[Dataset records]
----------------------------------------

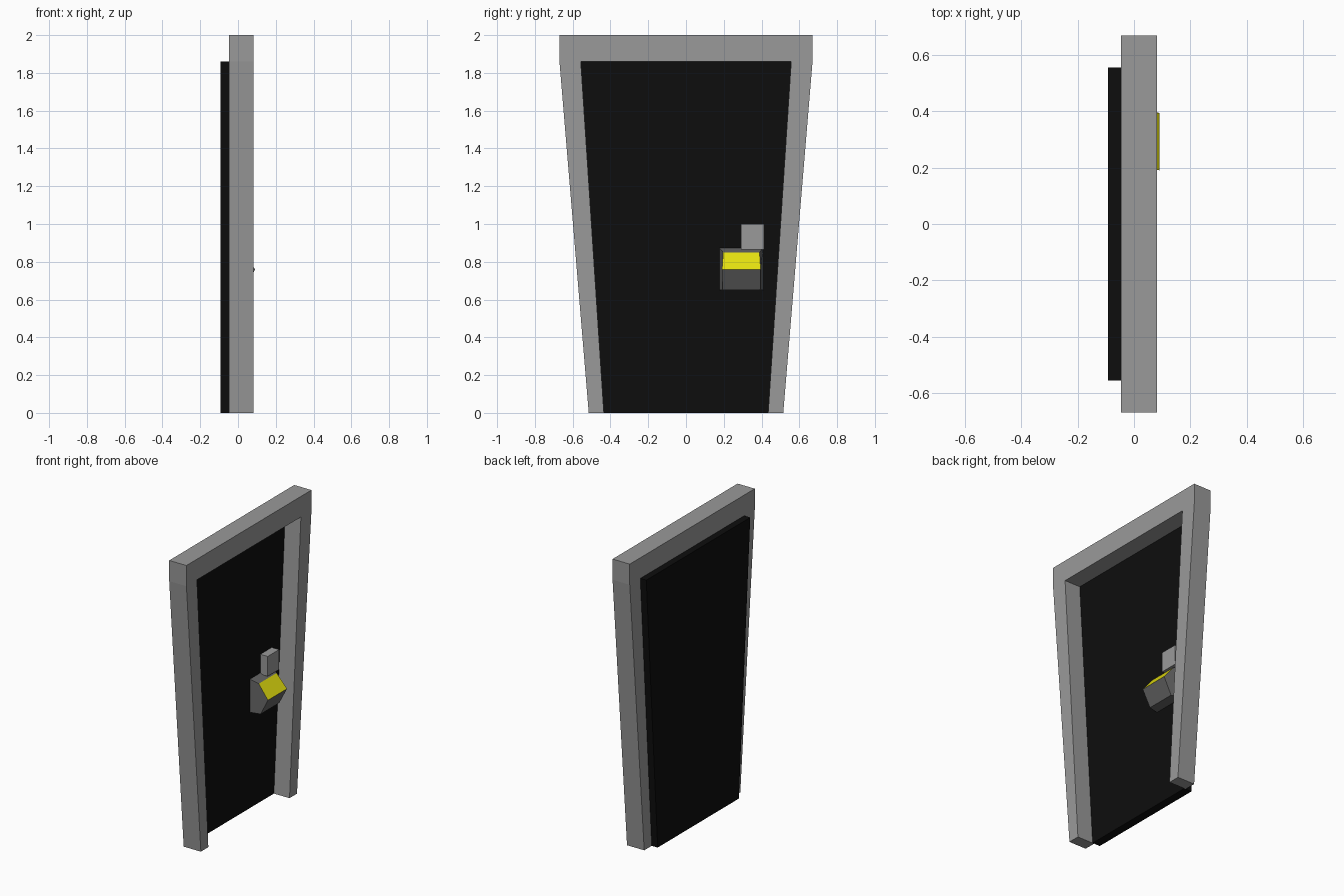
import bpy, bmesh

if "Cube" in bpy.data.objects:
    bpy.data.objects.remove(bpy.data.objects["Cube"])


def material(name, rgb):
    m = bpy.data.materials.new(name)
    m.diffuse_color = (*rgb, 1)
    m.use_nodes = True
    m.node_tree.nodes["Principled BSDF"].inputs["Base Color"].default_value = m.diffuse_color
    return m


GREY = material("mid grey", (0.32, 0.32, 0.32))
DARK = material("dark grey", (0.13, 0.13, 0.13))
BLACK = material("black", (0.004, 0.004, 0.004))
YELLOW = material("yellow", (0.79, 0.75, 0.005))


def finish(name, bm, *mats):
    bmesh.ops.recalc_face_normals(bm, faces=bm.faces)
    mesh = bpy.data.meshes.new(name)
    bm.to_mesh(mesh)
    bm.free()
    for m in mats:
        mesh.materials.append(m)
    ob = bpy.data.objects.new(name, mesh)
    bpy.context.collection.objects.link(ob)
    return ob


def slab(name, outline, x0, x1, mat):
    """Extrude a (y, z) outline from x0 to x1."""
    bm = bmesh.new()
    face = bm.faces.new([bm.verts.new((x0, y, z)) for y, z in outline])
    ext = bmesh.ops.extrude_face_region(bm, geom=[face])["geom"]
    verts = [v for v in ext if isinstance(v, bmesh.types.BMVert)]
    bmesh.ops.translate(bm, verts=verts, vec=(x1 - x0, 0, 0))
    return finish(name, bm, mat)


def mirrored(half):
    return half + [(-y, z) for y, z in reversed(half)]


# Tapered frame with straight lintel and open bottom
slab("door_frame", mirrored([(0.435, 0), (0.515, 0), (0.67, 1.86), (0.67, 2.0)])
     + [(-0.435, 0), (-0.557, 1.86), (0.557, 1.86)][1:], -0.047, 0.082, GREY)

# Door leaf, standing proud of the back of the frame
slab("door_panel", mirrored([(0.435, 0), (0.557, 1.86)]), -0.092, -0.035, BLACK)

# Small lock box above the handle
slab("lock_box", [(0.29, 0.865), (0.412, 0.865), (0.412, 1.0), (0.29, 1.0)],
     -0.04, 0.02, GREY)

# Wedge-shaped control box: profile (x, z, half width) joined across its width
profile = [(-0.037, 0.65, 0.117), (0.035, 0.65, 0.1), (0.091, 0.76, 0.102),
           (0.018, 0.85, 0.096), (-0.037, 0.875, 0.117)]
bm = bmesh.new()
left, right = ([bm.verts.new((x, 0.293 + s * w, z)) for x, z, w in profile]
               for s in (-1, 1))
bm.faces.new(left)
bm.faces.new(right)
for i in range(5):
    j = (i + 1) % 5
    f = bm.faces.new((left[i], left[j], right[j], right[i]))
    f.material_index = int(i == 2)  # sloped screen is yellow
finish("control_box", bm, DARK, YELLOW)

----------------------------------------

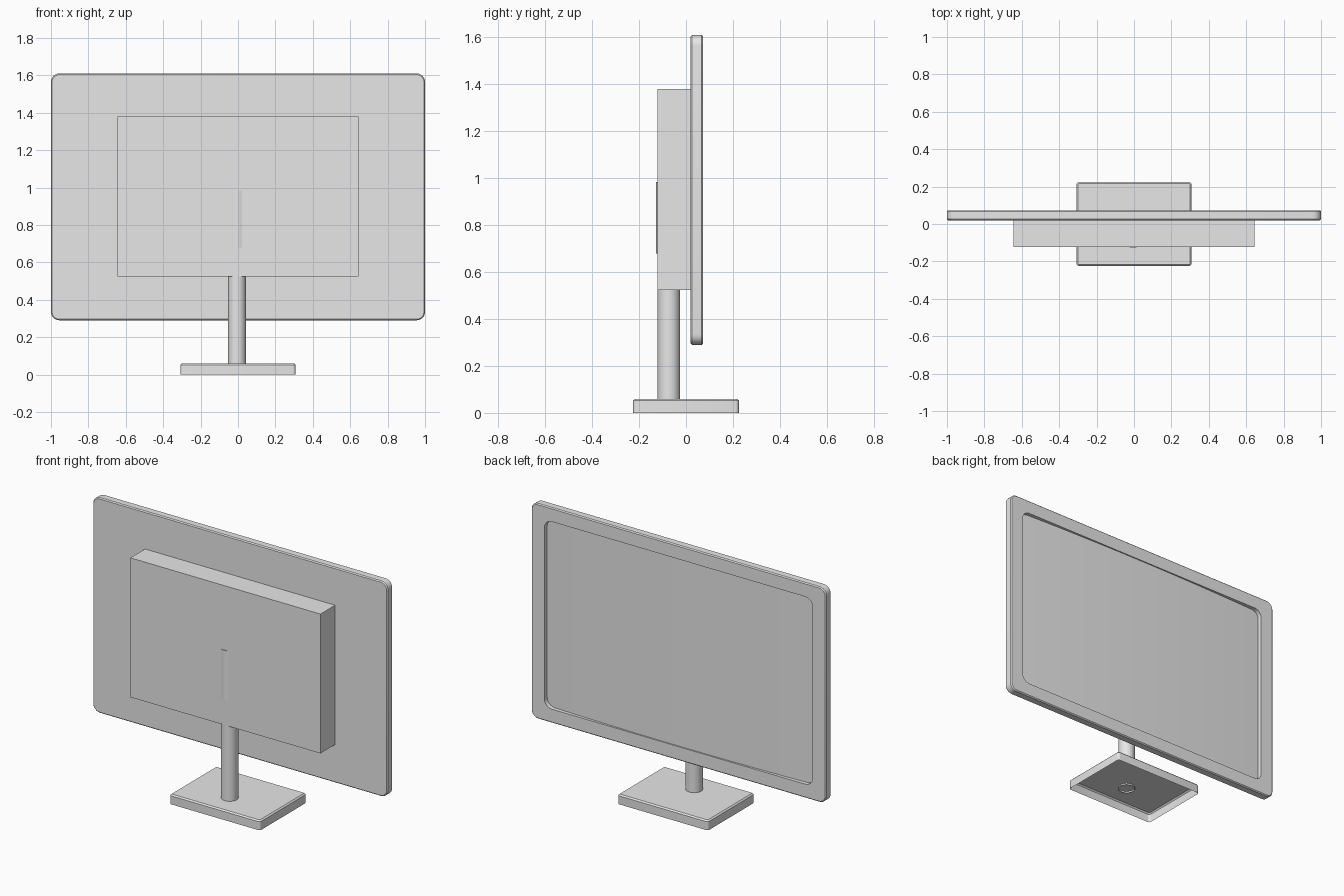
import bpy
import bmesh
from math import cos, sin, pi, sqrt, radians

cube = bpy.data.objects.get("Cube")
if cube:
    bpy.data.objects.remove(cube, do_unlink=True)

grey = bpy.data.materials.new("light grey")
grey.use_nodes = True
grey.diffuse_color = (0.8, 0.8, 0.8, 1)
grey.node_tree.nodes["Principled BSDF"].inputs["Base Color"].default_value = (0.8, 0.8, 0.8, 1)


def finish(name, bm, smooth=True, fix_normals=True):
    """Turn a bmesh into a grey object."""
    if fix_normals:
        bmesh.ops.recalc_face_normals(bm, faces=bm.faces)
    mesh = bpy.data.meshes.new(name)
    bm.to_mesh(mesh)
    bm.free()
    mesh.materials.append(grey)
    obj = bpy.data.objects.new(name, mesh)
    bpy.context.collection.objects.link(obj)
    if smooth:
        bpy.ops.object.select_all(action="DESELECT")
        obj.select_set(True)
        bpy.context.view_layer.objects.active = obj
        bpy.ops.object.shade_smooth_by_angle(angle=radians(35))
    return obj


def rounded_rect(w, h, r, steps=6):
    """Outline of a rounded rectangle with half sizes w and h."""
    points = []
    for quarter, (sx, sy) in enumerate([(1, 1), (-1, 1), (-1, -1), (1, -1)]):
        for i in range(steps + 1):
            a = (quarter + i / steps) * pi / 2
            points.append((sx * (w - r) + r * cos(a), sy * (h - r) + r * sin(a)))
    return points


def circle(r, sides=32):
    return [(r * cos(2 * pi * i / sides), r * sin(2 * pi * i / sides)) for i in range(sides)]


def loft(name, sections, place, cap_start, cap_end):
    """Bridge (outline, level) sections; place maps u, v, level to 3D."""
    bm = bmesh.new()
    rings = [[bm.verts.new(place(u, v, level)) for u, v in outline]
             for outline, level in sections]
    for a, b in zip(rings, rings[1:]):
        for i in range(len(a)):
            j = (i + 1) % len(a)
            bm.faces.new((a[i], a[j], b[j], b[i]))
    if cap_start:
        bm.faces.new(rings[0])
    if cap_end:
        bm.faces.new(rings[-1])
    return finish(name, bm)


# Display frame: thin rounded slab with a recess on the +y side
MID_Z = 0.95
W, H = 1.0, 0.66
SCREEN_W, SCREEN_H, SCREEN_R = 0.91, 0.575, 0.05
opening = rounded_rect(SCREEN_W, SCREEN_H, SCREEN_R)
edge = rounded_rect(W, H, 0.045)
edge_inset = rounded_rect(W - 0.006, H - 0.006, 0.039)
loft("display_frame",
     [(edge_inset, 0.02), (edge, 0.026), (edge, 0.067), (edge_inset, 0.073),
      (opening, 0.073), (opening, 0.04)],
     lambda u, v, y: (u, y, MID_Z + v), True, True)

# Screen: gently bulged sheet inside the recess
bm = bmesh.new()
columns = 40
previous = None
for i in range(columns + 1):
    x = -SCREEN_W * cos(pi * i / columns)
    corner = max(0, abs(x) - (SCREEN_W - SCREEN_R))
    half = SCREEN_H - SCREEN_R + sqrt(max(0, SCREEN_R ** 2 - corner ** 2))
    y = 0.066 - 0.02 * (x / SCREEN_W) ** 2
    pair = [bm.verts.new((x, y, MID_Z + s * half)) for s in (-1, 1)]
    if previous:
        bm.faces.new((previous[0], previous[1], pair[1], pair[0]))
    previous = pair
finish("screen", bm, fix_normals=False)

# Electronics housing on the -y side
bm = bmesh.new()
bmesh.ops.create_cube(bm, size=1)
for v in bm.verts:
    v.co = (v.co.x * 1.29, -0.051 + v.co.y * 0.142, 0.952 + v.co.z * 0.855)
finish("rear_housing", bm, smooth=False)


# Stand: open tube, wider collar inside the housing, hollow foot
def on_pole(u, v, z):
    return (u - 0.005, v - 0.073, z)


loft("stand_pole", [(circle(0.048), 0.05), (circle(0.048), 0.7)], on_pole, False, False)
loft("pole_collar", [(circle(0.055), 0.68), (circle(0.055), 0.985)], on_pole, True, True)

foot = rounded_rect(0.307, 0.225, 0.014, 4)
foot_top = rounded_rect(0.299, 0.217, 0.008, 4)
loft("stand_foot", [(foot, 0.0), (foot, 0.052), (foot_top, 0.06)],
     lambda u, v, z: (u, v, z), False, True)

----------------------------------------

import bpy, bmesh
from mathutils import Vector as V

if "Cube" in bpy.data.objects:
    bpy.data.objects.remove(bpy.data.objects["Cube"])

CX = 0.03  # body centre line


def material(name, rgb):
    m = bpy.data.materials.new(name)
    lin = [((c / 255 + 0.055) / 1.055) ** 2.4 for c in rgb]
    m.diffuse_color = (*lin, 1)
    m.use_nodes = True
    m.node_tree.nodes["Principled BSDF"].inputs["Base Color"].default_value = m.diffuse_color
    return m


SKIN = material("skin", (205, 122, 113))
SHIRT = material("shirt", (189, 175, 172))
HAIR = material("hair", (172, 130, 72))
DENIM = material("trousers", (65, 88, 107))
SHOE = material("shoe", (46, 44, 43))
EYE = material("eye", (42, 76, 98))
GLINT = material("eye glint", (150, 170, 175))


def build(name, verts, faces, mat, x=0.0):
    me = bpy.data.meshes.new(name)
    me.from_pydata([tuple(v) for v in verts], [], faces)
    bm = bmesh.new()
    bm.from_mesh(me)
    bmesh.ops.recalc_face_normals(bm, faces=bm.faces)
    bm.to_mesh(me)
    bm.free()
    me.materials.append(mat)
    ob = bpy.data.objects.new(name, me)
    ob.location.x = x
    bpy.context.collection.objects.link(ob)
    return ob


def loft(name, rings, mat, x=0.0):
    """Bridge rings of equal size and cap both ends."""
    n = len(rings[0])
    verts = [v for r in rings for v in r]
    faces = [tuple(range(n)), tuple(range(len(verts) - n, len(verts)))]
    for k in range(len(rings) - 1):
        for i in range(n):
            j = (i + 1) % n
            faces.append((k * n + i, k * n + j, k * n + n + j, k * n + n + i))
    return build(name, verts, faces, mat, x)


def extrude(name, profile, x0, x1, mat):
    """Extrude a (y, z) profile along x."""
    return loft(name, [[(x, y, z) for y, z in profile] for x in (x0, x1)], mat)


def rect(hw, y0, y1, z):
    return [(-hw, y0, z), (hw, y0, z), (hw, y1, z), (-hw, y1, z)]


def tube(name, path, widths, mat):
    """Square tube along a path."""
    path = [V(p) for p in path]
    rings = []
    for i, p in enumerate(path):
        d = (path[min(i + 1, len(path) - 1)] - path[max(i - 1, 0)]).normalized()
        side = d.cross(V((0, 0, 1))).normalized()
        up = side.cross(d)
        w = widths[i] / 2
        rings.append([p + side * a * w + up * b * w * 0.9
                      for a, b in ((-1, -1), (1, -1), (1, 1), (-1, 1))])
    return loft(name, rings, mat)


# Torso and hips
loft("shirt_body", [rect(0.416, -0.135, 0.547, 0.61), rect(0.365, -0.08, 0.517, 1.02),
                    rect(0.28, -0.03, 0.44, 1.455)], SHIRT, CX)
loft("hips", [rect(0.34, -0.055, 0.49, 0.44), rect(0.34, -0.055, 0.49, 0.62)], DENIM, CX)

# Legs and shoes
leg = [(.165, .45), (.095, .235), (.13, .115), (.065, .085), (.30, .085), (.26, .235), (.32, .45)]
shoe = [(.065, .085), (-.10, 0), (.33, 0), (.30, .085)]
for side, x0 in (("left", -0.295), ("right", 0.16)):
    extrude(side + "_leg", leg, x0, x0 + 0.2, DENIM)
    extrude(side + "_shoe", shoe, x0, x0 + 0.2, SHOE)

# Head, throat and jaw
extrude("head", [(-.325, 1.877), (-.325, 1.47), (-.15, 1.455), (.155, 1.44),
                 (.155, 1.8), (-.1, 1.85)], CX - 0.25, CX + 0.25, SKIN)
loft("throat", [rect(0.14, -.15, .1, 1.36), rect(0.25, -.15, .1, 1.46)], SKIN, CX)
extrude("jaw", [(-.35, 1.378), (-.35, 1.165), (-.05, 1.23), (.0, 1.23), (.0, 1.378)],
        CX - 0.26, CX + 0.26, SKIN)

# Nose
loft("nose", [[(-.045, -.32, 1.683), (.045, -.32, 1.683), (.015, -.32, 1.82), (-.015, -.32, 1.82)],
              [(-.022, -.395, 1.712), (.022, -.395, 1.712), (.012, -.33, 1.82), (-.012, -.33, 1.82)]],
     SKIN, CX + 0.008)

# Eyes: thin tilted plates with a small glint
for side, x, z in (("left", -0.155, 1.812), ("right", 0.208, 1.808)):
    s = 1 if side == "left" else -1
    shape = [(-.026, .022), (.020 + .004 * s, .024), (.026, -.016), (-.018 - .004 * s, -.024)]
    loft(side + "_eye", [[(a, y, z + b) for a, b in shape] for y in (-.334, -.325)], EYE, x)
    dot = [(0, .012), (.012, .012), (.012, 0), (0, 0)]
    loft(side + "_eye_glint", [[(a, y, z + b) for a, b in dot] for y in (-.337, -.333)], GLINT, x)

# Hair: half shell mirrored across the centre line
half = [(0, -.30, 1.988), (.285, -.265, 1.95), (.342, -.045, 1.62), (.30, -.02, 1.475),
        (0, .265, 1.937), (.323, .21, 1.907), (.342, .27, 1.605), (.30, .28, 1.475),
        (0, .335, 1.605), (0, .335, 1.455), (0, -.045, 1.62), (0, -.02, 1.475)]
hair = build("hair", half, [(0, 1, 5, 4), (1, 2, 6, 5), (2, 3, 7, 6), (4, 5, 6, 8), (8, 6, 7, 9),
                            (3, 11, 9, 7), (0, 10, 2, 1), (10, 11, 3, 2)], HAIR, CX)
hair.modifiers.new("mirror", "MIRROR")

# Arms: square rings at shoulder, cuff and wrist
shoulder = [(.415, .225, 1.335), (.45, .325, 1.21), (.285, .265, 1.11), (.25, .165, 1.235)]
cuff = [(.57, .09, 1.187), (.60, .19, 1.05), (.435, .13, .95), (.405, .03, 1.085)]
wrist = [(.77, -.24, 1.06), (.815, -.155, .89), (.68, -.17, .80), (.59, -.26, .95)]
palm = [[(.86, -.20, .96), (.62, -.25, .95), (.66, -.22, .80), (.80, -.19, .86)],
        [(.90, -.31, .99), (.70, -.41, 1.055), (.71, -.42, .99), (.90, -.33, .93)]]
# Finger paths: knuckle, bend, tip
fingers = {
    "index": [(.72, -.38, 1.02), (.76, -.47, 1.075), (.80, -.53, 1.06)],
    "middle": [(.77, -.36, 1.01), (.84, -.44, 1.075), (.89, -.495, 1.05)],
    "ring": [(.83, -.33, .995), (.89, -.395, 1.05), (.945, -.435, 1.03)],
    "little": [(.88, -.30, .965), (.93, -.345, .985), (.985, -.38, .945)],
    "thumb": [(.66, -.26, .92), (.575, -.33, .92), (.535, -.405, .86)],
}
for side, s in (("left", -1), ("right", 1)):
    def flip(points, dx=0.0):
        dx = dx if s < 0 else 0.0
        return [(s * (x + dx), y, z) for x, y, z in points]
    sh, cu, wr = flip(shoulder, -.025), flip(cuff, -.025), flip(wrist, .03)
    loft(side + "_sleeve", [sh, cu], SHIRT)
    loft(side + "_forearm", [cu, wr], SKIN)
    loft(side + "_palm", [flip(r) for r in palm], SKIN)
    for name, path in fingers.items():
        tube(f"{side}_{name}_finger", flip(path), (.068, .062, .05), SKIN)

----------------------------------------

● ASSIGNMENT
Each line in the data that holds the word "slab" must be copied.

● SOLUTION FOR THIS PROBLEM
def slab(name, outline, x0, x1, mat):
slab("door_frame", mirrored([(0.435, 0), (0.515, 0), (0.67, 1.86), (0.67, 2.0)])
slab("door_panel", mirrored([(0.435, 0), (0.557, 1.86)]), -0.092, -0.035, BLACK)
slab("lock_box", [(0.29, 0.865), (0.412, 0.865), (0.412, 1.0), (0.29, 1.0)],
# Display frame: thin rounded slab with a recess on the +y side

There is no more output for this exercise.